── DATA RECORDS ──

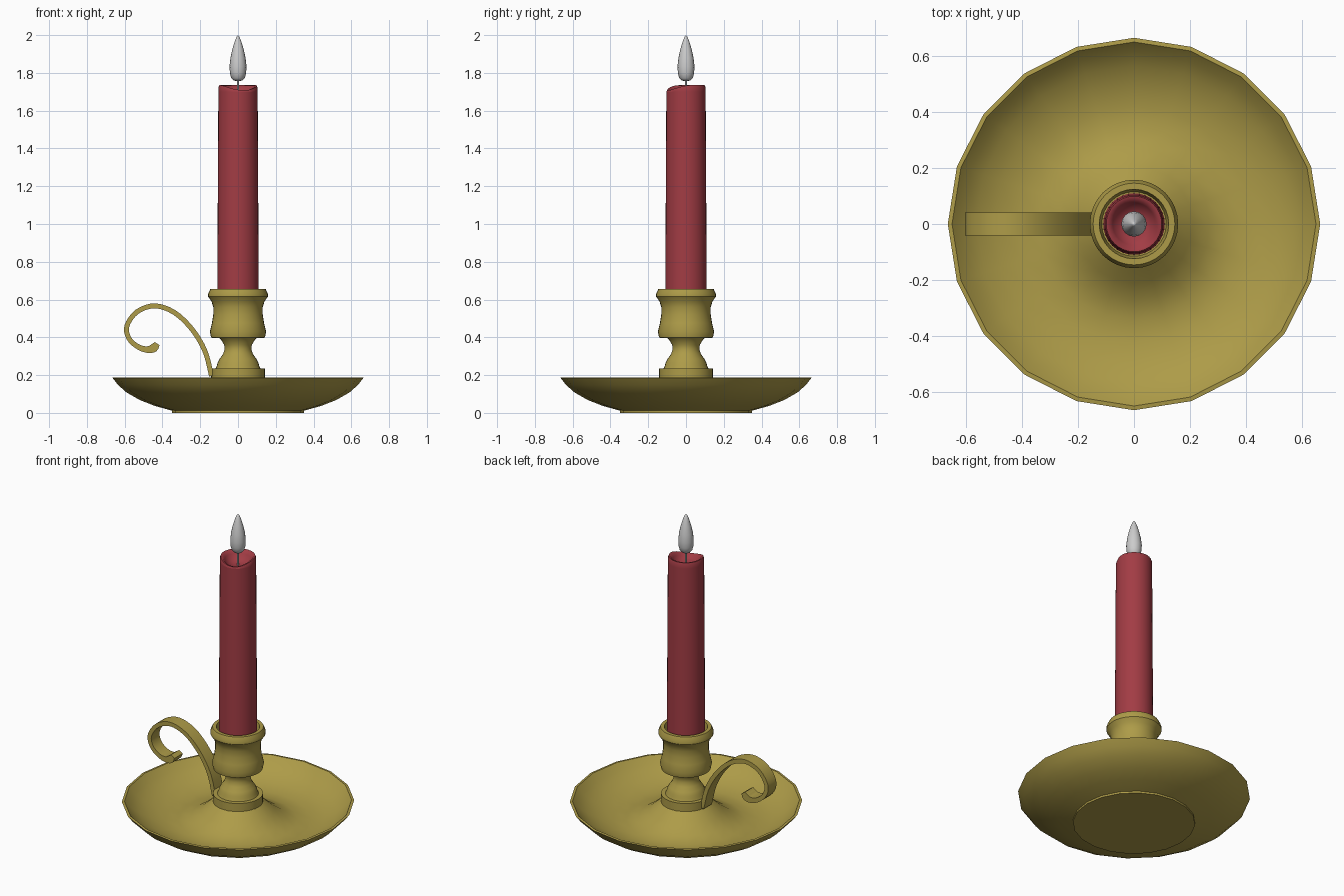
import bpy, bmesh, math
from mathutils import Vector

if "Cube" in bpy.data.objects:
    bpy.data.objects.remove(bpy.data.objects["Cube"])

def material(name, rgb):
    m = bpy.data.materials.new(name)
    m.diffuse_color = (*rgb, 1)
    m.use_nodes = True
    m.node_tree.nodes["Principled BSDF"].inputs["Base Color"].default_value = m.diffuse_color
    return m

brass = material("brass", (0.42, 0.33, 0.065))
wax = material("red_wax", (0.36, 0.045, 0.058))

def finish(name, bm, mat, angle=35):
    bmesh.ops.recalc_face_normals(bm, faces=bm.faces)
    me = bpy.data.meshes.new(name)
    bm.to_mesh(me)
    bm.free()
    ob = bpy.data.objects.new(name, me)
    bpy.context.collection.objects.link(ob)
    if mat:
        me.materials.append(mat)
    bpy.ops.object.select_all(action='DESELECT')
    ob.select_set(True)
    bpy.context.view_layer.objects.active = ob
    bpy.ops.object.shade_smooth_by_angle(angle=math.radians(angle))
    return ob

def lathe(name, profile, sides, mat=None, angle=35, lift=None):
    """Revolve (radius, z) points about the z axis; radius 0 makes a pole."""
    bm = bmesh.new()
    rings = []
    for r, z in profile:
        if r == 0:
            rings.append([bm.verts.new((0, 0, z))] * sides)
            continue
        ring = []
        for i in range(sides):
            a = math.tau * i / sides
            dz = lift(a, z) if lift else 0
            ring.append(bm.verts.new((r * math.cos(a), r * math.sin(a), z + dz)))
        rings.append(ring)
    for p, q in zip(rings, rings[1:]):
        for i in range(sides):
            j = (i + 1) % sides
            bm.faces.new(list(dict.fromkeys((p[i], p[j], q[j], q[i]))))
    return finish(name, bm, mat, angle)

# Shallow twenty-sided dish with a raised centre
lathe("dish", [(0, 0), (0.35, 0), (0.35, 0.012), (0.44, 0.037), (0.52, 0.068),
               (0.59, 0.108), (0.635, 0.148), (0.665, 0.186), (0.65, 0.188),
               (0.615, 0.15), (0.565, 0.115), (0.50, 0.085), (0.42, 0.066),
               (0.34, 0.066), (0.27, 0.09), (0.21, 0.13), (0.165, 0.17),
               (0.13, 0.195), (0, 0.195)], 20, brass)

# Turned stem and candle cup
lathe("candle_cup", [(0, 0.18), (0.143, 0.18), (0.143, 0.236), (0.118, 0.236),
                     (0.112, 0.25), (0.108, 0.265), (0.098, 0.285), (0.08, 0.31),
                     (0.071, 0.335), (0.073, 0.36), (0.09, 0.388), (0.098, 0.396),
                     (0.142, 0.398), (0.149, 0.43), (0.138, 0.475), (0.131, 0.52),
                     (0.131, 0.56), (0.14, 0.59), (0.158, 0.615), (0.158, 0.63),
                     (0.146, 0.657), (0.124, 0.657), (0.115, 0.61), (0, 0.61)],
      32, brass)

# Candle with a melted hollow and a dip in the front of the rim
def melt(a, z):
    if z < 1.705:
        return 0
    return -0.027 * max(0, math.cos(a - math.radians(-72))) ** 2

lathe("candle", [(0, 0.6), (0.11, 0.6), (0.107, 1.15), (0.104, 1.7), (0.104, 1.722),
                 (0.099, 1.735), (0.088, 1.733), (0.076, 1.715), (0.055, 1.685),
                 (0.025, 1.675), (0, 1.675)], 32, wax, 50, melt)

# Wick and flame
lathe("wick", [(0, 1.66), (0.006, 1.66), (0.006, 1.79), (0, 1.79)], 8)
lathe("flame", [(0, 1.757), (0.022, 1.759), (0.036, 1.772), (0.043, 1.80),
                (0.045, 1.835), (0.04, 1.88), (0.03, 1.925), (0.018, 1.965),
                (0.008, 1.99), (0, 2.0)], 16, None, 60)

# Curled strap handle: (x, z, thickness) along the middle of the strap
path = [Vector(p) for p in [
    (-0.14, 0.195, 0.026), (-0.172, 0.32, 0.026), (-0.23, 0.425, 0.026),
    (-0.31, 0.512, 0.026), (-0.39, 0.557, 0.026), (-0.463, 0.565, 0.026),
    (-0.535, 0.535, 0.026), (-0.58, 0.48, 0.026), (-0.59, 0.43, 0.026),
    (-0.567, 0.38, 0.026), (-0.52, 0.345, 0.028), (-0.475, 0.335, 0.036),
    (-0.445, 0.345, 0.045), (-0.428, 0.367, 0.03)]]

def spline(pts, steps):
    ext = [2 * pts[0] - pts[1]] + pts + [2 * pts[-1] - pts[-2]]
    out = []
    for a, b, c, d in zip(ext, ext[1:], ext[2:], ext[3:]):
        for k in range(steps):
            t = k / steps
            out.append(0.5 * (2 * b + (c - a) * t + (2 * a - 5 * b + 4 * c - d) * t * t
                              + (3 * b - a - 3 * c + d) * t ** 3))
    return out + [pts[-1]]

curve = spline(path, 3)
bm = bmesh.new()
rows = []
for i, p in enumerate(curve):
    t = (curve[min(i + 1, len(curve) - 1)] - curve[max(i - 1, 0)]).xy.normalized()
    n = Vector((-t.y, t.x)) * p.z / 2
    rows.append([bm.verts.new((p.x + s * n.x, y, p.y + s * n.y))
                 for s, y in ((1, -0.041), (1, 0.041), (-1, 0.041), (-1, -0.041))])
for p, q in zip(rows, rows[1:]):
    for i in range(4):
        j = (i + 1) % 4
        bm.faces.new((p[i], p[j], q[j], q[i]))
bm.faces.new(rows[0])
bm.faces.new(rows[-1])
finish("handle", bm, brass)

───

### PROMPT
From the first line to the last, restate the entries exactly, without pictures.

### SOLVED EXERCISE
import bpy, bmesh, math
from mathutils import Vector

if "Cube" in bpy.data.objects:
    bpy.data.objects.remove(bpy.data.objects["Cube"])

def material(name, rgb):
    m = bpy.data.materials.new(name)
    m.diffuse_color = (*rgb, 1)
    m.use_nodes = True
    m.node_tree.nodes["Principled BSDF"].inputs["Base Color"].default_value = m.diffuse_color
    return m

brass = material("brass", (0.42, 0.33, 0.065))
wax = material("red_wax", (0.36, 0.045, 0.058))

def finish(name, bm, mat, angle=35):
    bmesh.ops.recalc_face_normals(bm, faces=bm.faces)
    me = bpy.data.meshes.new(name)
    bm.to_mesh(me)
    bm.free()
    ob = bpy.data.objects.new(name, me)
    bpy.context.collection.objects.link(ob)
    if mat:
        me.materials.append(mat)
    bpy.ops.object.select_all(action='DESELECT')
    ob.select_set(True)
    bpy.context.view_layer.objects.active = ob
    bpy.ops.object.shade_smooth_by_angle(angle=math.radians(angle))
    return ob

def lathe(name, profile, sides, mat=None, angle=35, lift=None):
    """Revolve (radius, z) points about the z axis; radius 0 makes a pole."""
    bm = bmesh.new()
    rings = []
    for r, z in profile:
        if r == 0:
            rings.append([bm.verts.new((0, 0, z))] * sides)
            continue
        ring = []
        for i in range(sides):
            a = math.tau * i / sides
            dz = lift(a, z) if lift else 0
            ring.append(bm.verts.new((r * math.cos(a), r * math.sin(a), z + dz)))
        rings.append(ring)
    for p, q in zip(rings, rings[1:]):
        for i in range(sides):
            j = (i + 1) % sides
            bm.faces.new(list(dict.fromkeys((p[i], p[j], q[j], q[i]))))
    return finish(name, bm, mat, angle)

# Shallow twenty-sided dish with a raised centre
lathe("dish", [(0, 0), (0.35, 0), (0.35, 0.012), (0.44, 0.037), (0.52, 0.068),
               (0.59, 0.108), (0.635, 0.148), (0.665, 0.186), (0.65, 0.188),
               (0.615, 0.15), (0.565, 0.115), (0.50, 0.085), (0.42, 0.066),
               (0.34, 0.066), (0.27, 0.09), (0.21, 0.13), (0.165, 0.17),
               (0.13, 0.195), (0, 0.195)], 20, brass)

# Turned stem and candle cup
lathe("candle_cup", [(0, 0.18), (0.143, 0.18), (0.143, 0.236), (0.118, 0.236),
                     (0.112, 0.25), (0.108, 0.265), (0.098, 0.285), (0.08, 0.31),
                     (0.071, 0.335), (0.073, 0.36), (0.09, 0.388), (0.098, 0.396),
                     (0.142, 0.398), (0.149, 0.43), (0.138, 0.475), (0.131, 0.52),
                     (0.131, 0.56), (0.14, 0.59), (0.158, 0.615), (0.158, 0.63),
                     (0.146, 0.657), (0.124, 0.657), (0.115, 0.61), (0, 0.61)],
      32, brass)

# Candle with a melted hollow and a dip in the front of the rim
def melt(a, z):
    if z < 1.705:
        return 0
    return -0.027 * max(0, math.cos(a - math.radians(-72))) ** 2

lathe("candle", [(0, 0.6), (0.11, 0.6), (0.107, 1.15), (0.104, 1.7), (0.104, 1.722),
                 (0.099, 1.735), (0.088, 1.733), (0.076, 1.715), (0.055, 1.685),
                 (0.025, 1.675), (0, 1.675)], 32, wax, 50, melt)

# Wick and flame
lathe("wick", [(0, 1.66), (0.006, 1.66), (0.006, 1.79), (0, 1.79)], 8)
lathe("flame", [(0, 1.757), (0.022, 1.759), (0.036, 1.772), (0.043, 1.80),
                (0.045, 1.835), (0.04, 1.88), (0.03, 1.925), (0.018, 1.965),
                (0.008, 1.99), (0, 2.0)], 16, None, 60)

# Curled strap handle: (x, z, thickness) along the middle of the strap
path = [Vector(p) for p in [
    (-0.14, 0.195, 0.026), (-0.172, 0.32, 0.026), (-0.23, 0.425, 0.026),
    (-0.31, 0.512, 0.026), (-0.39, 0.557, 0.026), (-0.463, 0.565, 0.026),
    (-0.535, 0.535, 0.026), (-0.58, 0.48, 0.026), (-0.59, 0.43, 0.026),
    (-0.567, 0.38, 0.026), (-0.52, 0.345, 0.028), (-0.475, 0.335, 0.036),
    (-0.445, 0.345, 0.045), (-0.428, 0.367, 0.03)]]

def spline(pts, steps):
    ext = [2 * pts[0] - pts[1]] + pts + [2 * pts[-1] - pts[-2]]
    out = []
    for a, b, c, d in zip(ext, ext[1:], ext[2:], ext[3:]):
        for k in range(steps):
            t = k / steps
            out.append(0.5 * (2 * b + (c - a) * t + (2 * a - 5 * b + 4 * c - d) * t * t
                              + (3 * b - a - 3 * c + d) * t ** 3))
    return out + [pts[-1]]

curve = spline(path, 3)
bm = bmesh.new()
rows = []
for i, p in enumerate(curve):
    t = (curve[min(i + 1, len(curve) - 1)] - curve[max(i - 1, 0)]).xy.normalized()
    n = Vector((-t.y, t.x)) * p.z / 2
    rows.append([bm.verts.new((p.x + s * n.x, y, p.y + s * n.y))
                 for s, y in ((1, -0.041), (1, 0.041), (-1, 0.041), (-1, -0.041))])
for p, q in zip(rows, rows[1:]):
    for i in range(4):
        j = (i + 1) % 4
        bm.faces.new((p[i], p[j], q[j], q[i]))
bm.faces.new(rows[0])
bm.faces.new(rows[-1])
finish("handle", bm, brass)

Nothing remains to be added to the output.